As a whistleblower complaint and an interview with President Donald Trump's personal lawyer Rudy Giuliani raised questions about administration and campaign issues, a Democratic senator used Twitter to give insight into the situation.

Senator Chris Murphy (D-Conn.) posted to the social media platform shortly after The Washington Post reported Thursday that an intelligence official's complaint of talks with a foreign leader and a Trump "promise," pertained to Ukraine.

According to the Post, the complaint was filed two and a half weeks after Trump had a call with recently elected Ukrainian President Volodymyr Zelensky.

The alleged promise made by the president led a U.S. intelligence official who served in the White House to notify the intelligence community inspector general, and has created a standoff between the intelligence community and Congress. Close to a week after the complaint came to light, it is still unclear to lawmakers and the public who was involved and what transpired.

In his tweets, Murphy revealed he asked questions about a possible link between the Trump campaign and the president withholding military aid to Ukraine before finally releasing it after receiving pressure from lawmakers.

"A few weeks ago in Ukraine, I met w President Zelensky and we discussed the surprise cut off of aid and the inappropriate demands the Trump campaign was making of him," Murphy tweeted. "The obvious question everyone in Kiev was asking was - were the two things connected?"

Murphy continued: "Zelensky did not explicitly connect the two in our meeting, but he was VERY concerned about the cut off of aid, and VERY aware of the conversations that Rudy Giuliani was having with his team. I told him it was best to ignore requests from Trump's campaign operatives. He agreed."

In May, Giuliani made plans to go to Ukraine to ask Zelensky to look into what prompted special counsel Robert Mueller's Russia probe and to look into former Vice President Joe Biden and his son Hunter's links to Ukraine. Giuliani canceled the trip after being accused of trying to help Trump get re-elected by seeking foreign election interference.

Murphy said that he does not know the contents of the whistleblower complaint, "but it was clear to me that Ukraine officials were worried about the consequences of ignoring Giuliani's demands."

"And of course they were," Murphy concluded. "That's why presidents shouldn't have their campaigns talking to foreign leaders."

I don’t know what is in the whistleblower complaint, but it was clear to me that Ukraine officials were worried about the consequences of ignoring Giuliani’s demands.
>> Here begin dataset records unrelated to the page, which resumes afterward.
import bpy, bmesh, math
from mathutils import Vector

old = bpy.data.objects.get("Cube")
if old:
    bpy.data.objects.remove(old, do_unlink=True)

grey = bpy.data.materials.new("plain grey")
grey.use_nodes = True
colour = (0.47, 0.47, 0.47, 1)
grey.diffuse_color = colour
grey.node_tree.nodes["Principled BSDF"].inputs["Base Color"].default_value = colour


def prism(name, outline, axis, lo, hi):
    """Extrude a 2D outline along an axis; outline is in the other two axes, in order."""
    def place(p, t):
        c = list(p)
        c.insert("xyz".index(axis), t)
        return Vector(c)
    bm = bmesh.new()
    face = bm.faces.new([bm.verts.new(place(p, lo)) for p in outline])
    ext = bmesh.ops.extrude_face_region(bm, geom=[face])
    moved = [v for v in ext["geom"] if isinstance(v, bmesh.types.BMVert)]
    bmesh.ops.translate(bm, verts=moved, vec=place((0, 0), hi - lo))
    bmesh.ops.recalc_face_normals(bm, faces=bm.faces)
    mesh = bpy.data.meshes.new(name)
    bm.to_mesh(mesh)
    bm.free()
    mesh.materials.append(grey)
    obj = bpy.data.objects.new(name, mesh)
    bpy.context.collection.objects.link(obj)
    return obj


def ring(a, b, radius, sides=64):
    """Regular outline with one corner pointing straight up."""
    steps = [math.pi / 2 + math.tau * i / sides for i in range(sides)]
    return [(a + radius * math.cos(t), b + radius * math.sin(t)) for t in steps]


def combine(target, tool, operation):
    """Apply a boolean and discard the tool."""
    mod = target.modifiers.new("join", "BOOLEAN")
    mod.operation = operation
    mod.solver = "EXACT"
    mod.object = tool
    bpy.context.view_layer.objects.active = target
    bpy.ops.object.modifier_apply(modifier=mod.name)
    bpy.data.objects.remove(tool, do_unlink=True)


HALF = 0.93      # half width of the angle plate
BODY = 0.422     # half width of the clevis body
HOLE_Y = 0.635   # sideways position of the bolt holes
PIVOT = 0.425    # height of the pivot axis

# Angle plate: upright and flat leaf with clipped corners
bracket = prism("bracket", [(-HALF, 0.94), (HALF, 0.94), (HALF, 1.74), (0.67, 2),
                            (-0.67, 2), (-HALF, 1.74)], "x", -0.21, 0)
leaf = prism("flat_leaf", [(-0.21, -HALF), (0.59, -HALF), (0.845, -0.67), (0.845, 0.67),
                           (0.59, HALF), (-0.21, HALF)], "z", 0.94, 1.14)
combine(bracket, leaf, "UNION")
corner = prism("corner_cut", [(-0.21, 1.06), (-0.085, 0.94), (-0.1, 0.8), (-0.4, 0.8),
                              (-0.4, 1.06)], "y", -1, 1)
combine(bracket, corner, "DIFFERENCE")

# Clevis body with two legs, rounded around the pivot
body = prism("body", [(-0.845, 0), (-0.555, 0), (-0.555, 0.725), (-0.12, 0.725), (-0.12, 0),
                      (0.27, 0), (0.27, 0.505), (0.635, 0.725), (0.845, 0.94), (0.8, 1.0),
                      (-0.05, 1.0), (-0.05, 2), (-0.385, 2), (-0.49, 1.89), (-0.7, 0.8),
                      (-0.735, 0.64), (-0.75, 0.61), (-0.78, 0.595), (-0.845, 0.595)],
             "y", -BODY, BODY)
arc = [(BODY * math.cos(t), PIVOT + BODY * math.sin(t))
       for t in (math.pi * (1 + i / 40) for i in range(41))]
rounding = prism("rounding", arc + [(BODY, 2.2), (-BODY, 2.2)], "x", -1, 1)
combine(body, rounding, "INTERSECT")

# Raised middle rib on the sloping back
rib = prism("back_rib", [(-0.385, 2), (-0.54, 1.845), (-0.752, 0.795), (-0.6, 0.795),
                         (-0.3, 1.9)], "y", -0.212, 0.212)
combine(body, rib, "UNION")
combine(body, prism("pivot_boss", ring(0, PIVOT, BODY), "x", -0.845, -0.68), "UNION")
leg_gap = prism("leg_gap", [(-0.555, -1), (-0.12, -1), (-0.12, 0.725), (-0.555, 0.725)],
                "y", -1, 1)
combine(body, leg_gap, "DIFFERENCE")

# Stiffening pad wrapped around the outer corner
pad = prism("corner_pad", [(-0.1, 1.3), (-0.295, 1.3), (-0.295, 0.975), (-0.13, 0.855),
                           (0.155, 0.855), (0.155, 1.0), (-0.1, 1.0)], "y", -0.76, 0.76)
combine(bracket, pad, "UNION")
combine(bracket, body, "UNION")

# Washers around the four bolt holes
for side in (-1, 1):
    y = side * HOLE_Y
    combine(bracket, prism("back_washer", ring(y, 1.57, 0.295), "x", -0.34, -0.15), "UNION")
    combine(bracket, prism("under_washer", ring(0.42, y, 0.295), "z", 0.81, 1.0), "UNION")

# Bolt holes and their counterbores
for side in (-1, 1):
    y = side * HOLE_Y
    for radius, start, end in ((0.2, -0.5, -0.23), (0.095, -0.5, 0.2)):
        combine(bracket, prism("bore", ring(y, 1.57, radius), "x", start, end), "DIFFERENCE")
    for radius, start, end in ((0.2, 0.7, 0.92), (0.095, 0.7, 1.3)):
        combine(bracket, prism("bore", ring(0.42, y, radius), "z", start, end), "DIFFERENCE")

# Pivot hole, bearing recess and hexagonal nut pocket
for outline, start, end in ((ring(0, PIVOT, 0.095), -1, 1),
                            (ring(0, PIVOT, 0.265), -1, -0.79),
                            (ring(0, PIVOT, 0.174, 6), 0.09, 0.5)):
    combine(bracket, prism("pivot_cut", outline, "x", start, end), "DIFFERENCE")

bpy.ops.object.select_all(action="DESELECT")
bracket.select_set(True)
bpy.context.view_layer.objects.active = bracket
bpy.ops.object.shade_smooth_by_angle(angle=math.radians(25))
And of course they were. That’s why presidents shouldn’t have their campaigns talking to foreign leaders.

— Chris Murphy (@ChrisMurphyCT) September 20, 2019
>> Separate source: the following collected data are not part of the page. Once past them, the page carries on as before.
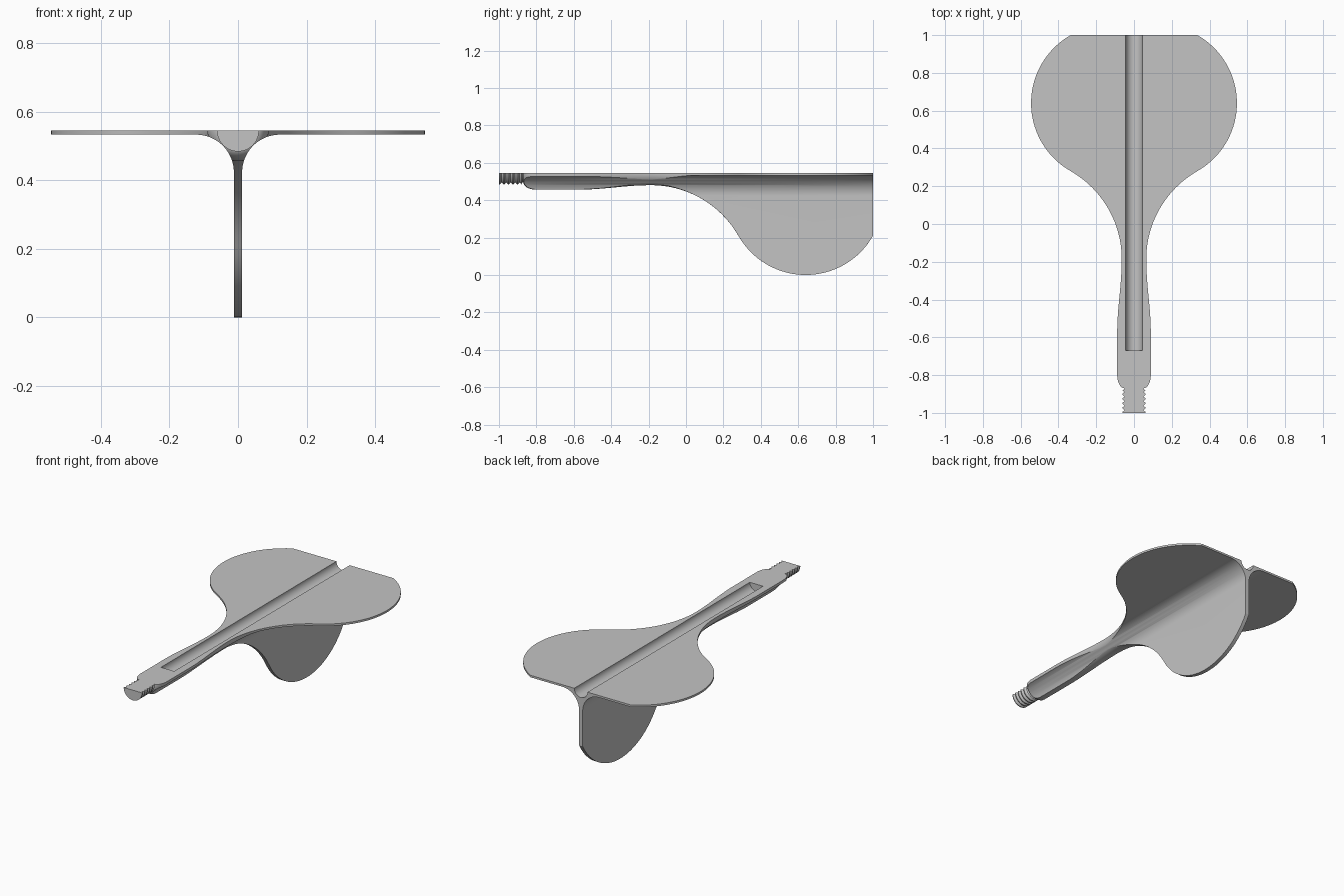
import bpy, bmesh
from math import pi, sin, cos, sqrt

cube = bpy.data.objects.get("Cube")
if cube:
    bpy.data.objects.remove(cube, do_unlink=True)

TOP = 0.545       # height of the flat cut plane, which holds the long axis
HALF = 0.012      # half thickness of the fins
FILLET = 0.11     # fillet radius between the fins

grey = bpy.data.materials.new("plain grey")
grey.use_nodes = True
grey.diffuse_color = (0.55, 0.55, 0.55, 1)
grey.node_tree.nodes["Principled BSDF"].inputs["Base Color"].default_value = (0.55, 0.55, 0.55, 1)


def loft(name, rings):
    """Closed solid through rings of equal point count."""
    bm = bmesh.new()
    loops = [[bm.verts.new(p) for p in ring] for ring in rings]
    n = len(loops[0])
    for a, b in zip(loops, loops[1:]):
        for i in range(n):
            j = (i + 1) % n
            bm.faces.new((a[i], a[j], b[j], b[i]))
    bm.faces.new(loops[0][::-1])
    bm.faces.new(loops[-1])
    bmesh.ops.recalc_face_normals(bm, faces=bm.faces[:])
    mesh = bpy.data.meshes.new(name)
    bm.to_mesh(mesh)
    bm.free()
    mesh.materials.append(grey)
    obj = bpy.data.objects.new(name, mesh)
    bpy.context.collection.objects.link(obj)
    return obj


def lathe(name, profile, angles):
    """Turn (y, radius) points about the long axis."""
    return loft(name, [[(r * cos(a), y, TOP + r * sin(a)) for a in angles]
                       for y, r in profile])


def full_circle(n):
    return [2 * pi * (i + 0.5) / n for i in range(n)]


def activate(obj):
    bpy.ops.object.select_all(action='DESELECT')
    obj.select_set(True)
    bpy.context.view_layer.objects.active = obj


def cut(obj, cutter, operation):
    mod = obj.modifiers.new(operation.lower(), 'BOOLEAN')
    mod.operation = operation
    mod.solver = 'EXACT'
    mod.object = cutter
    activate(obj)
    bpy.ops.object.modifier_apply(modifier=mod.name)
    bpy.data.objects.remove(cutter, do_unlink=True)


def smooth(obj):
    activate(obj)
    bpy.ops.object.shade_smooth_by_angle(angle=pi / 6)


def radius(y):
    """Outline shared by the shaft and all three fins."""
    if y < -0.8:                                   # rounded shoulder
        return 0.05 + 0.039 * sqrt(max(0, 1 - ((y + 0.8) / 0.07) ** 2))
    if y < -0.58:                                  # straight grip
        return 0.089
    if y < -0.186:                                 # waist
        t = (y + 0.58) / 0.394
        return 0.077 + 0.012 * cos(pi * t)
    if y < 0.28:                                   # concave flare
        return 0.601 - sqrt(0.536 ** 2 - (y + 0.186) ** 2)
    return 0.131 + sqrt(0.414 ** 2 - (y - 0.64) ** 2)   # round fin


# Shaft and fins: turned outline trimmed by a filleted T section
ys = [-0.8 - 0.07 * cos(pi / 2 * i / 10) for i in range(10)]
ys += [-0.8 + 1.8 * i / 100 for i in range(101)]
body = lathe("shaft_and_fins", [(y, radius(y)) for y in ys], full_circle(128))

c = HALF + FILLET
arc = [(c - FILLET * sin(pi / 2 * i / 24), -c + FILLET * cos(pi / 2 * i / 24))
       for i in range(25)]
half = [(0.8, 0), (0.8, -HALF)] + arc + [(HALF, -0.8)]
section = half + [(-x, z) for x, z in reversed(half)]
cut(body, loft("section_cutter", [[(x, y, TOP + z) for x, z in section]
                                  for y in (-1.2, 1.2)]), 'INTERSECT')

# Round channel along the flat top, open at the back
cut(body, lathe("channel_cutter", [(-0.67, 0.044), (1.2, 0.044)],
                full_circle(64)), 'DIFFERENCE')
smooth(body)

# Half-round threaded stub at the front
PITCH = 0.024
thread = []
for i in range(5):
    y = -1 + i * PITCH
    thread += [(y, 0.061), (y + PITCH * 0.2, 0.061), (y + PITCH * 0.6, 0.05)]
thread += [(-0.88, 0.061), (-0.875, 0.05), (-0.87, 0.05)]
stub = lathe("threaded_stub", thread, [pi + pi * i / 40 for i in range(41)])
smooth(stub)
Giuliani did not help Trump's image when he contradicted himself in an interview Thursday night.

When questioned, Giuliani said, "I found out this incredible story about Joe Biden, that he bribed the president of the Ukraine in order to fire a prosecutor who was investigating his son."

When CNN host Chris Cuomo asked if Giuliani requested that Ukraine investigate Biden, Giuliani replied, "No, actually I didn't."

But pressed further, Giuliani admitted that "the only thing I asked about Joe Biden" was to find out why a prosecutor investigating Biden ended up dismissing the case.

Cuomo then asked, "So you did ask Ukraine to look into Joe Biden?"

"Of course I did," Giuliani said.

Murphy, in another tweet, said, "I made my first request for an investigation into Giuliani's overtures to Zelensky in May."

The senator's tweets went viral as some users felt his observations indicated wrongdoing by Trump and Giuliani.

Donald Trump and Rudy Giuliani
President-elect Donald Trump and former New York City mayor Rudy Giuliani shake hands following their meeting at Trump International Golf Club, November 20, 2016 in Bedminster Township, New Jersey. Trump and his transition team are in the process of filling cabinet and other high level positions for the new administration. Drew Angerer/Getty